DOE backs cellulosic ethanol, energy policies

By Bryan Sims | September 08, 2008
The U.S. DOE recently doled out a variety of funds to accelerate the development of cellulosic ethanol production. The recipients, which included academia, businesses and an association, are exploring many feedstock options and process technologies to help our country reduce its dependence on foreign oil.

On July 31, the DOE awarded grants totaling $10 million to 10 universities and research institutes under a joint DOE-USDA program that began in 2006 to advance fundamental research in biomass genomics, and further the use of cellulosic plant material for bioenergy and biofuels production. Colorado State University was awarded $1.5 million, the highest amount, to explore rice plants, according to Jan Leach, a professor in the department of bioagricultural sciences and pest management at CSU, and lead researcher on the project. For a complete list of award winners, read the August EPM Web exclusive at

Amherst, Mass.-based SunEthanol Inc. was awarded a $750,000 contract from the DOE in August, the company's fourth from the DOE this year. The award, a follow-up to the successful completion of a one-year Phase I grant, will help advance the development and commercialization of the company's patented Complete Cellulosic Conversion process that uses its QMicrobe technology, which SunEthanol claims can convert a wide range of plant and organic materials directly into ethanol. "The projects are underway in stages," said Jef Sharp, SunEthanol's executive vice president. "Things are moving very quickly."

BlueFire Ethanol Fuels Inc. recently received its first installment of a DOE grant initially awarded in March 2007 for the development of BlueFire Mecca LLC, a 17 MMgy cellulosic ethanol plant near Palm Springs, Calif. The facility will use wood wastes and other refuse-derived biomass as feedstocks. According to BlueFire President, Chairman and Chief Executive Officer Arnold Klann, the company intends to break ground on the plant next year. Start-up is expected before 2010. To help with this endeavor, BlueFire announced Aug. 1 that it had signed an agreement with Amalgamated Research Inc. for the exclusive rights to its Simulated Moving Bed Chromatographic Separation Technology. The technology will specifically aid BlueFire's acid hydrolysis process, which converts cellulose to ethanol, by recovering 99 percent of the entrained sugars in the acid/sugar stream. "This is history-making, and we're excited because we believe we're going to be building many more of these facilities in the future," Klann said.

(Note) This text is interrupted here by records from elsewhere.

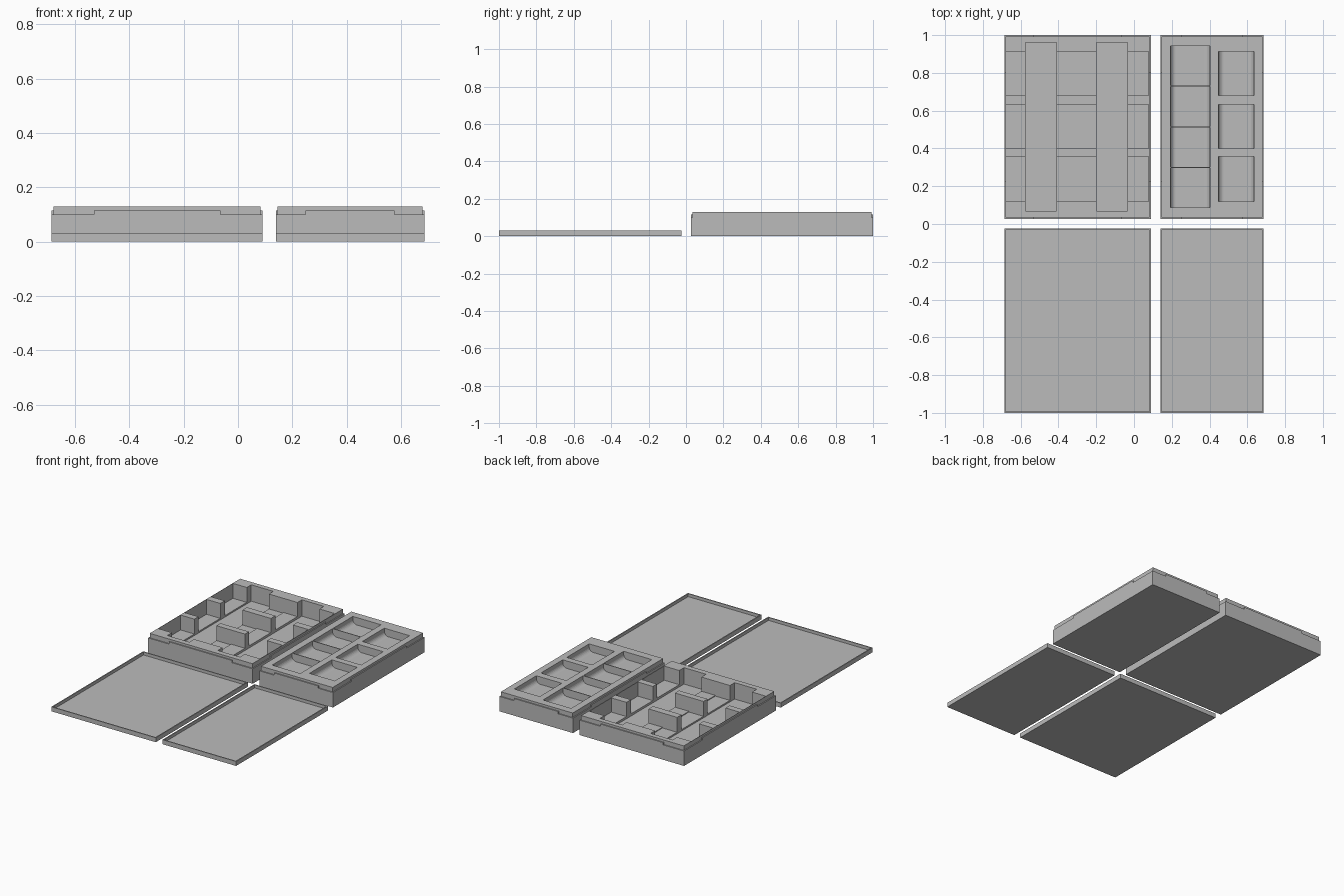
import bpy
import bmesh
import math

cube = bpy.data.objects.get("Cube")
if cube:
    bpy.data.objects.remove(cube)

grey = bpy.data.materials.new("plain_grey")
grey.use_nodes = True
colour = (0.5, 0.5, 0.5, 1)
grey.diffuse_color = colour
grey.node_tree.nodes["Principled BSDF"].inputs["Base Color"].default_value = colour


def prism(name, profile, y0, y1):
    """Extrude an x-z profile along y."""
    bm = bmesh.new()
    face = bm.faces.new([bm.verts.new((x, y0, z)) for x, z in profile])
    out = bmesh.ops.extrude_face_region(bm, geom=[face])
    verts = [v for v in out["geom"] if isinstance(v, bmesh.types.BMVert)]
    bmesh.ops.translate(bm, verts=verts, vec=(0, y1 - y0, 0))
    bmesh.ops.recalc_face_normals(bm, faces=bm.faces)
    mesh = bpy.data.meshes.new(name)
    bm.to_mesh(mesh)
    bm.free()
    mesh.materials.append(grey)
    obj = bpy.data.objects.new(name, mesh)
    bpy.context.collection.objects.link(obj)
    return obj


def box(name, x0, x1, y0, y1, z0, z1):
    return prism(name, [(x0, z0), (x1, z0), (x1, z1), (x0, z1)], y0, y1)


def pocket(x0, x1, y0, y1, floor):
    return box("pocket_cutter", x0, x1, y0, y1, floor, 0.2)


def scoop(x0, x1, y0, y1, floor, radius):
    """Pocket with rounded edges along both long sides of its floor."""
    arc = [math.radians(a) for a in range(0, 91, 15)]
    left = [(x0 + radius * (1 - math.cos(a)), floor + radius * (1 - math.sin(a))) for a in arc]
    right = [(x0 + x1 - x, z) for x, z in reversed(left)]
    return prism("scoop_cutter", [(x0, 0.2)] + left + right + [(x1, 0.2)], y0, y1)


def carve(obj, cutters):
    for cutter in cutters:
        cutter.hide_render = True
        mod = obj.modifiers.new("cut", "BOOLEAN")
        mod.operation = "DIFFERENCE"
        mod.solver = "EXACT"
        mod.object = cutter
    graph = bpy.context.evaluated_depsgraph_get()
    mesh = bpy.data.meshes.new_from_object(obj.evaluated_get(graph))
    obj.modifiers.clear()
    obj.data = mesh
    for cutter in cutters:
        bpy.data.objects.remove(cutter)


TOP, STEP, CORNER, LIP = 0.13, 0.115, 0.1, 0.007
BACK, FRONT = 1.0, 0.027


def rim_cutters(x0, x1):
    """Stepped lip for the lid, dropping lower at the corners."""
    cuts = []
    dx, dy = (x1 - x0) * 0.2, (BACK - FRONT) * 0.2
    for x, inner in ((x0 - 0.1, x0 + LIP), (x1 - LIP, x1 + 0.1)):
        a, b = min(x, inner), max(x, inner)
        cuts.append(box("rim_cutter", a, b, FRONT - 0.2, BACK + 0.2, STEP, 0.2))
        cuts.append(box("rim_cutter", a, b, FRONT - 0.2, FRONT + dy, CORNER, 0.2))
        cuts.append(box("rim_cutter", a, b, BACK - dy, BACK + 0.2, CORNER, 0.2))
    for a, b in ((FRONT - 0.1, FRONT + LIP), (BACK - LIP, BACK + 0.1)):
        cuts.append(box("rim_cutter", x0 - 0.2, x1 + 0.2, a, b, STEP, 0.2))
        cuts.append(box("rim_cutter", x0 - 0.2, x0 + dx, a, b, CORNER, 0.2))
        cuts.append(box("rim_cutter", x1 - dx, x1 + 0.2, a, b, CORNER, 0.2))
    return cuts


WIDE, NARROW = (-0.686, 0.09), (0.139, 0.686)
ROWS = ((0.12, 0.357), (0.4, 0.632), (0.68, 0.913))

# Wide tray: three rows of paired pockets crossed by two long finger slots
wide_tray = box("wide_tray", *WIDE, FRONT, BACK, 0, TOP)
cuts = rim_cutters(*WIDE)
for y0, y1 in ROWS:
    cuts.append(pocket(-0.677, -0.302, y0, y1, 0.03))
    cuts.append(pocket(-0.304, 0.078, y0, y1, 0.035))
for x0 in (-0.574, -0.198):
    cuts.append(pocket(x0, x0 + 0.164, 0.07, 0.96, 0.02))
carve(wide_tray, cuts)

# Narrow tray: a column of four scoops and a column of three
narrow_tray = box("narrow_tray", *NARROW, FRONT, BACK, 0, TOP)
cuts = rim_cutters(*NARROW)
for i in range(4):
    y0 = 0.087 + i * 0.215
    cuts.append(scoop(0.193, 0.402, y0, y0 + 0.21, 0.08, 0.03))
for y0, y1 in ROWS:
    cuts.append(scoop(0.447, 0.635, y0, y1, 0.08, 0.03))
carve(narrow_tray, cuts)

# Shallow lids lying upside down in front of the trays
for name, (x0, x1) in (("wide_lid", WIDE), ("narrow_lid", NARROW)):
    lid = box(name, x0, x1, -BACK, -0.025, 0, 0.03)
    carve(lid, [pocket(x0 + LIP, x1 - LIP, -BACK + LIP, -0.025 - LIP, 0.01)])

In an effort to support energy policies at the state level, the DOE awarded $850,000 to the National Governors Association, which is seeking to develop and deploy cleaner sources of energy to power vehicles, homes and workplaces more efficiently. This goal is part of a clean energy initiative set forth by Minnesota Gov. Tim Pawlenty, whose NGA chairmanship ended July 14. The DOE funding will support one year of the five-year plan, and more funding will be issued in the future, according to Christopher Cashman, spokesman for the NGA.